The controversy over Republicans for Clean Air is a sign of the times: Anonymous groups with bulging bank accounts are increasingly using the airwaves to launch harsh denunciations of political foes without revealing who they are or where their money comes from. These groups say they do not have to reveal their donors or spending because they do not explicitly urge voters to support or defeat any candidate.
While environmental groups say that neither McCain nor Bush has a particularly good record on the environment, they are far more critical of Bush. Yesterday the Sierra Club, which itself has aired television commercials in California attacking his clean air performance, said the new pro-Bush ad is "littered with half truths." Bush stoutly defends his commitment to the environment.
Precious little could be learned initially about Republicans for Clean Air, which has not been an active organization before this week.
The ad company that purchased the commercials, complying with federal election law, told the television stations the identity of one of the organization's staff members, Lydia Meuret of Herndon.
But Meuret said she knows next to nothing about Republicans for Clean Air, except the "consultant" who hired her and told her not to reveal his name. She added that a news release would soon be distributed ending the mystery of who aired the ads. Yet there was no announcement.
Meuret serves as treasurer of the American Dream Political Action Committee, a GOP group that encourages Latinos to run for office. That group and Republicans for Clean Air share a post office box in Herndon.
American Dream PAC is heavily promoted by the GOP congressional leadership and financed by Republican-leaning business owners, particularly in Texas. A leading figure in the PAC is Rep. Henry Bonilla (R-Tex.), who endorsed Bush for president. Bonilla said through a spokesman yesterday that he knows nothing about the clean air group.

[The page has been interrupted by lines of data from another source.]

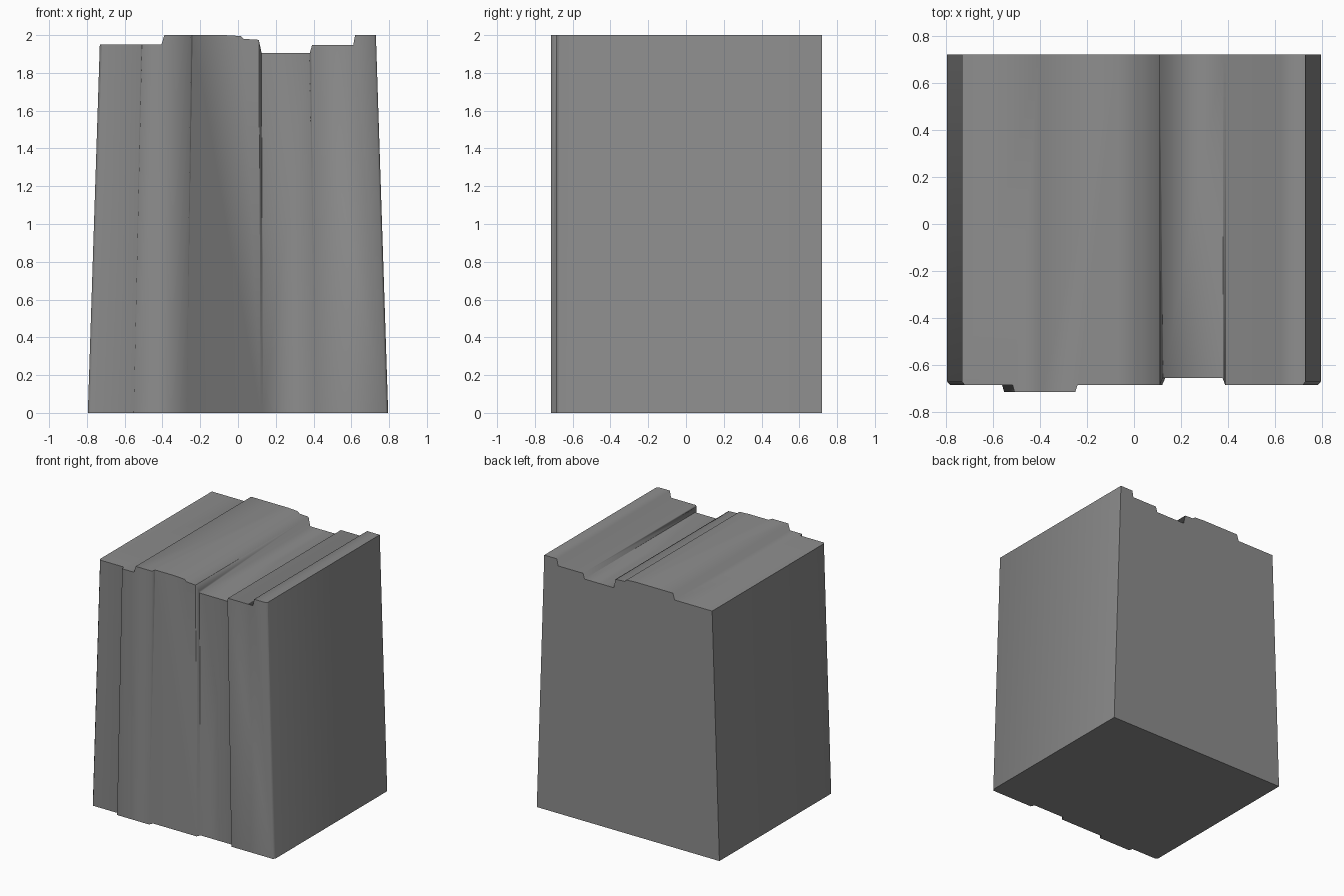
import bpy
import bmesh
import math

cube = bpy.data.objects.get("Cube")
if cube:
    bpy.data.objects.remove(cube, do_unlink=True)


def material(name, value):
    mat = bpy.data.materials.new(name)
    mat.use_nodes = True
    colour = (value, value, value, 1)
    mat.diffuse_color = colour
    mat.node_tree.nodes["Principled BSDF"].inputs["Base Color"].default_value = colour
    return mat


def prism(name, start, end):
    """Closed solid between two matching outlines."""
    bm = bmesh.new()
    a = [bm.verts.new(p) for p in start]
    b = [bm.verts.new(p) for p in end]
    bm.faces.new(a)
    bm.faces.new(b)
    for i in range(len(a)):
        j = (i + 1) % len(a)
        bm.faces.new((a[i], a[j], b[j], b[i]))
    bmesh.ops.recalc_face_normals(bm, faces=bm.faces)
    mesh = bpy.data.meshes.new(name)
    bm.to_mesh(mesh)
    bm.free()
    obj = bpy.data.objects.new(name, mesh)
    bpy.context.collection.objects.link(obj)
    return obj


# Block: plan outline with a front rib and a front channel, tapering upward
HALF_TOP, HALF_BASE, TALL = 0.73, 0.795, 2.2
plan = [(-0.73, 0.72), (-0.73, -0.67), (-0.718, -0.685),
        (-0.515, -0.685), (-0.507, -0.715), (-0.25, -0.715), (-0.24, -0.685),
        (0.11, -0.685), (0.122, -0.655), (0.375, -0.655), (0.387, -0.685),
        (0.718, -0.685), (0.73, -0.67), (0.73, 0.72)]


def plan_at(z):
    half = HALF_BASE + (HALF_TOP - HALF_BASE) * z / 2
    return [(x * half / HALF_TOP, y, z) for x, y in plan]


block = prism("ribbed_block", plan_at(0), plan_at(TALL))
block.data.materials.append(material("stone grey", 0.27))

# Stepped top: profile running front to back
top = [(-1, -0.5), (-1, 1.95), (-0.405, 1.95), (-0.39, 2.0), (-0.07, 2.0),
       (0.015, 1.995), (0.03, 1.98), (0.11, 1.975), (0.125, 1.905),
       (0.38, 1.905), (0.392, 1.947), (0.61, 1.947), (0.62, 2.0),
       (1, 2.0), (1, -0.5)]
trim = prism("top_trim_helper", [(x, -1, z) for x, z in top],
             [(x, 1, z) for x, z in top])
trim.hide_render = True

mod = block.modifiers.new("stepped top", "BOOLEAN")
mod.operation = "INTERSECT"
mod.solver = "EXACT"
mod.object = trim
bpy.context.view_layer.objects.active = block
for obj in bpy.context.selected_objects:
    obj.select_set(False)
block.select_set(True)
bpy.ops.object.modifier_apply(modifier=mod.name)
bpy.data.objects.remove(trim, do_unlink=True)

# Soft shading over the steps, sharp outer edges
bpy.ops.object.shade_smooth_by_angle(angle=math.radians(82))
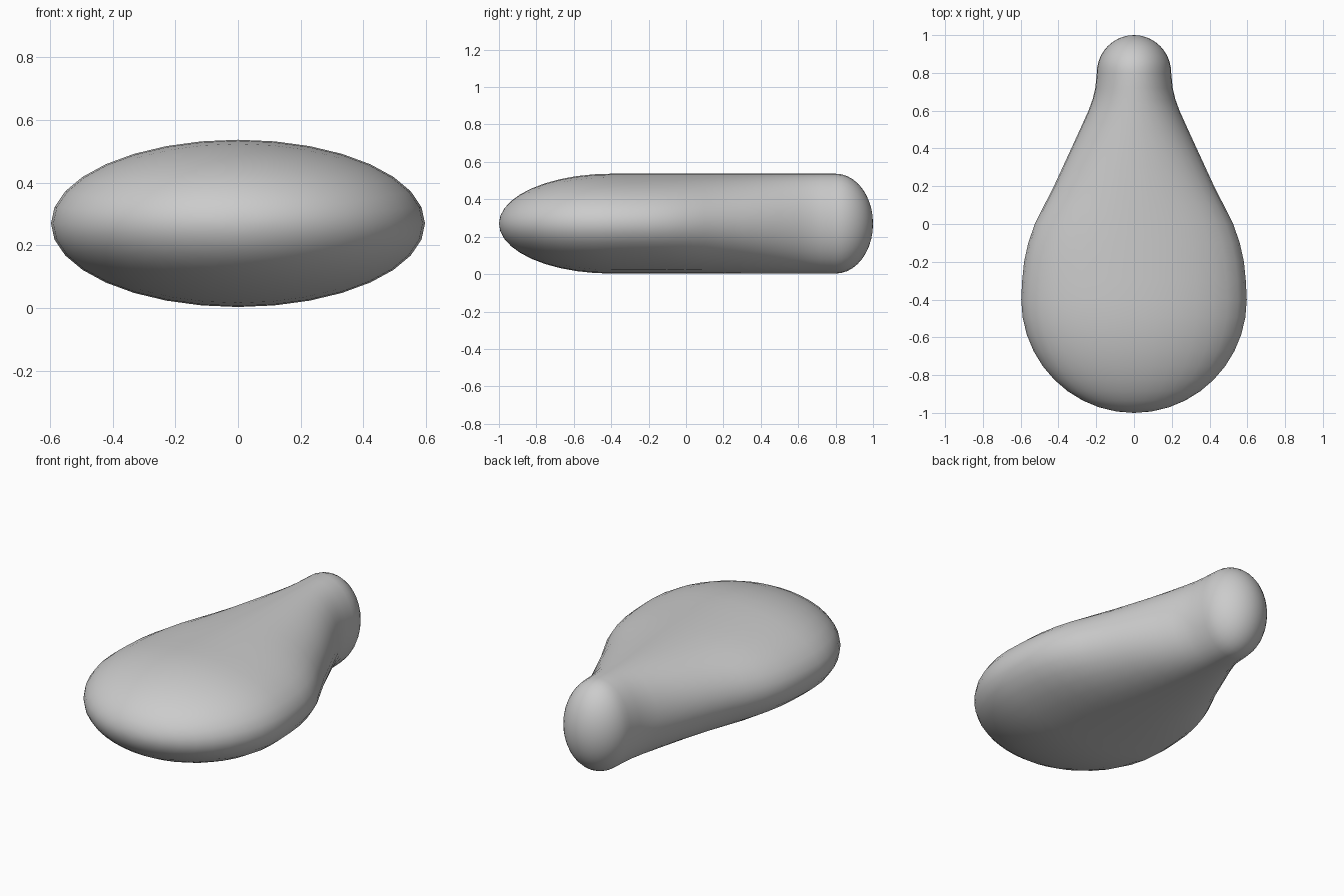
import bpy, bmesh, math

if "Cube" in bpy.data.objects:
    bpy.data.objects.remove(bpy.data.objects["Cube"])

SEGS = 32          # points around each elliptical ring
ZC, HH = 0.27, 0.267   # centre height and half height
STEPS = 10         # rings per rounded end

# Stations along the length: (y, half width, half height)
stations = []
# Wide rounded front end
for i in range(1, STEPS + 1):
    a = math.pi / 2 * i / STEPS
    stations.append((-0.4 - 0.6 * math.cos(a), 0.597 * math.sin(a), HH * math.sin(a)))
# Tapering body and neck
for y, w in [(-0.3, 0.592), (-0.2, 0.582), (-0.1, 0.56), (0.0, 0.525), (0.1, 0.475),
             (0.2, 0.424), (0.3, 0.378), (0.4, 0.332), (0.5, 0.286), (0.6, 0.241),
             (0.66, 0.219), (0.72, 0.205)]:
    stations.append((y, w, HH))
# Small rounded back end
for i in range(STEPS):
    a = math.pi / 2 * i / STEPS
    stations.append((0.8 + 0.2 * math.sin(a), 0.197 * math.cos(a), HH * math.cos(a)))

# Loft the rings into a closed body
bm = bmesh.new()
rings = []
for y, w, h in stations:
    rings.append([bm.verts.new((w * math.cos(t), y, ZC + h * math.sin(t)))
                  for t in (2 * math.pi * k / SEGS for k in range(SEGS))])
for a, b in zip(rings, rings[1:]):
    for k in range(SEGS):
        n = (k + 1) % SEGS
        bm.faces.new((a[k], a[n], b[n], b[k]))
# Poles closing both ends
for ring, y in ((rings[0], -1.0), (rings[-1], 1.0)):
    pole = bm.verts.new((0, y, ZC))
    for k in range(SEGS):
        bm.faces.new((ring[k], ring[(k + 1) % SEGS], pole))
bmesh.ops.recalc_face_normals(bm, faces=bm.faces)
for f in bm.faces:
    f.smooth = True

mesh = bpy.data.meshes.new("pear_body")
bm.to_mesh(mesh)
bm.free()
bpy.context.collection.objects.link(bpy.data.objects.new("pear_body", mesh))
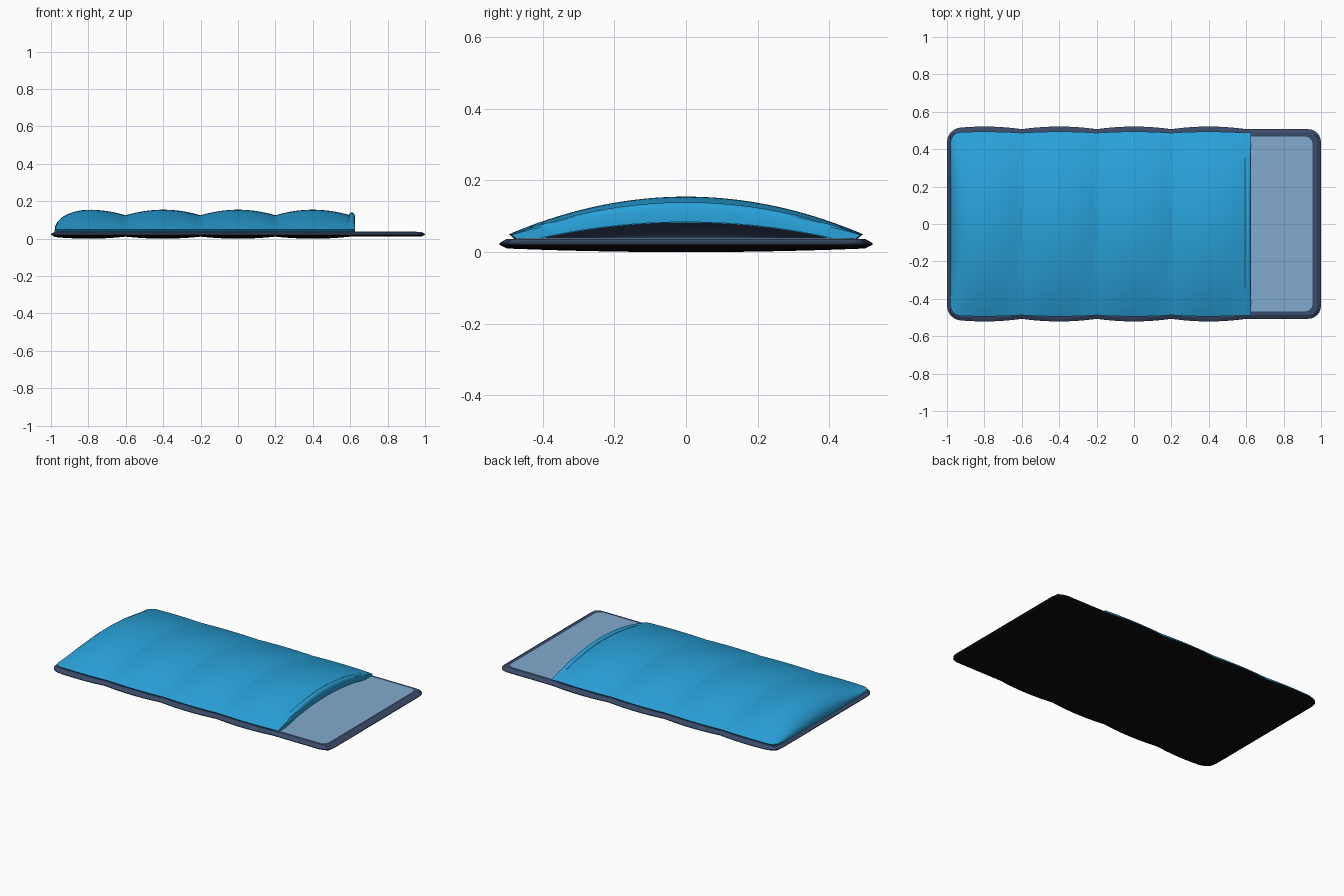
import bpy, bmesh, math

if "Cube" in bpy.data.objects:
    bpy.data.objects.remove(bpy.data.objects["Cube"])


def material(name, rgb):
    m = bpy.data.materials.new(name)
    m.diffuse_color = (*rgb, 1)
    m.use_nodes = True
    m.node_tree.nodes["Principled BSDF"].inputs["Base Color"].default_value = m.diffuse_color
    return m


BLUE = material("bright blue fabric", (0.022, 0.36, 0.70))
NAVY = material("navy fabric", (0.042, 0.068, 0.14))
PALE = material("pale blue lining", (0.22, 0.40, 0.62))
BLACK = material("black underside", (0.004, 0.004, 0.004))


def lobe(x):
    """Quilted puff: 1 mid panel, 0 at the seams every 0.4 units."""
    if x > 0.599:
        return 0.0
    s = ((x + 1.0) % 0.4) / 0.2 - 1
    return 1 - s * s


def corner(d, r):
    """Inward step of a rounded corner of radius r, at distance d from the end."""
    if d >= r:
        return 0.0
    return r - math.sqrt(max(0, r * r - (r - d) ** 2))


def shell(name, xs, vs, width, top, bottom, mats, tuck=1.0):
    """Closed body lofted along x: each section has a top and a bottom curve."""
    bm = bmesh.new()
    rings = []
    for x in xs:
        w = width(x)
        ring = [bm.verts.new((x, v * w, top(x, v))) for v in vs]
        ring += [bm.verts.new((x, v * w * tuck, bottom(x, v))) for v in reversed(vs)]
        rings.append(ring)
    n = len(vs)
    for a, b in zip(rings, rings[1:]):
        for i in range(2 * n):
            j = (i + 1) % (2 * n)
            f = bm.faces.new((a[i], a[j], b[j], b[i]))
            f.material_index = 1 if n <= i < 2 * n - 1 else 0
    for r in (rings[0], rings[-1]):
        for i in range(n - 1):
            bm.faces.new((r[i], r[i + 1], r[2 * n - 2 - i], r[2 * n - 1 - i]))
    bmesh.ops.recalc_face_normals(bm, faces=bm.faces)
    me = bpy.data.meshes.new(name)
    bm.to_mesh(me)
    bm.free()
    for m in mats:
        me.materials.append(m)
    ob = bpy.data.objects.new(name, me)
    bpy.context.collection.objects.link(ob)
    bpy.ops.object.select_all(action='DESELECT')
    bpy.context.view_layer.objects.active = ob
    ob.select_set(True)
    bpy.ops.object.shade_smooth_by_angle(angle=math.radians(30))
    return ob


def span(a, b, n):
    return [a + (b - a) * i / n for i in range(n + 1)]


# Base mat: thin, scalloped sides, chamfered rim, black underneath
def mat_width(x):
    return 0.507 + 0.014 * lobe(x) - corner(1 - abs(x), 0.07)


def rim(x, v):
    return max(0, 1 - (1 - abs(x)) / 0.02, (abs(v) - 0.96) / 0.04)


def mat_top(x, v):
    return 0.037 - 0.012 * rim(x, v)


def mat_bottom(x, v):
    k = rim(x, v)
    return (0.011 - 0.011 * lobe(x) * (1 - v * v)) * (1 - k) + 0.021 * k


ends = [0, 0.004, 0.01, 0.02, 0.035, 0.05, 0.07]
mat_xs = [-1 + e for e in ends] + span(-0.9, 0.9, 72) + [1 - e for e in reversed(ends)]
mat_vs = [-1, -0.96] + span(-0.9, 0.9, 18) + [0.96, 1]
shell("base_mat", mat_xs, mat_vs, mat_width, mat_top, mat_bottom, [NAVY, BLACK])

# Pale lining panel at the open head end
lining_xs = [0.57, 0.75] + [0.955 - e for e in (0.04, 0.025, 0.012, 0.004, 0)]
shell("lining_panel", lining_xs, [-1, 0, 1],
      lambda x: 0.467 - corner(0.955 - x, 0.04),
      lambda x, v: 0.0395, lambda x, v: 0.035, [PALE, PALE])


# Quilted cover: arched across, four puffs, closed and rounded at the foot
def foot(x):
    t = max(0, (-0.78 - x) / 0.2)
    return math.sqrt(max(0, 1 - t ** 2.2))


def cover_width(x):
    return 0.487 + 0.007 * lobe(x) - corner(x + 0.98, 0.05)


def cover_top(x, v):
    puff = 1 if x < -0.8 else lobe(x)
    z = 0.050 + 0.105 * (1 - v * v)
    z -= 0.030 * (1 - puff) * (1 - v * v)
    return 0.048 + (z - 0.048) * foot(x)


def cover_bottom(x, v):
    z = max(0.035, 0.082 - 0.06 * v * v)
    return 0.035 + (z - 0.035) * foot(x)


cover_xs = ([-0.98 + e for e in (0, 0.003, 0.008, 0.016, 0.028, 0.04, 0.05)]
            + span(-0.91, -0.6, 12)[:-1] + span(-0.6, 0.6, 60))
cover_vs = [-1, -0.97] + span(-0.92, 0.92, 24) + [0.97, 1]
shell("quilted_cover", cover_xs, cover_vs, cover_width, cover_top, cover_bottom,
      [BLUE, NAVY], 0.965)


# Padded hem along the cover opening
def hem_top(x, v):
    d = (x - 0.608) / 0.018
    h = 0.118 + 0.022 * math.sqrt(max(0, 1 - d * d))
    return 0.048 + (h - 0.048) * (1 - v * v)


hem_xs = [0.59, 0.593, 0.598, 0.604, 0.612, 0.618, 0.623, 0.626]
shell("cover_hem", hem_xs, cover_vs, lambda x: 0.488, hem_top,
      lambda x, v: max(0.036, 0.084 - 0.06 * v * v), [BLUE, BLUE], 0.965)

Hensarling was Meuret's predecessor at American Dream. Hensarling worked for years at the National Republican Senatorial Committee and the unsuccessful presidential campaign of Sen. Phil Gramm (R-Tex.) in 1996. Until two years ago, he was in the consulting business with James B. Francis Jr., a close Bush friend and his appointee to head the state's Public Safety Commission.
Hensarling, who declined comment about the matter, now consults for energy firms controlled by Wyly, among other clients. Wyly could not be reached. But days ago he and his brother Charles made $ 500 million selling a software firm they founded in 1981.
The ads attack McCain's environmental record, focusing on a vote against alternative energy sources, and tout Bush's performance, specifically Texas's effort to reduce emissions from aging power plants.
"Last year, John McCain voted against solar and renewable energy," begins the version of ad showing in New York City and five cities upstate. "That means more use of coal-burning plants that pollute our air. New York Republicans care about clean air. So does Governor Bush. He led one of the first states in America to clamp down on old coal-burning electric power plants. . . . Governor Bush: Leading so each day dawns brighter."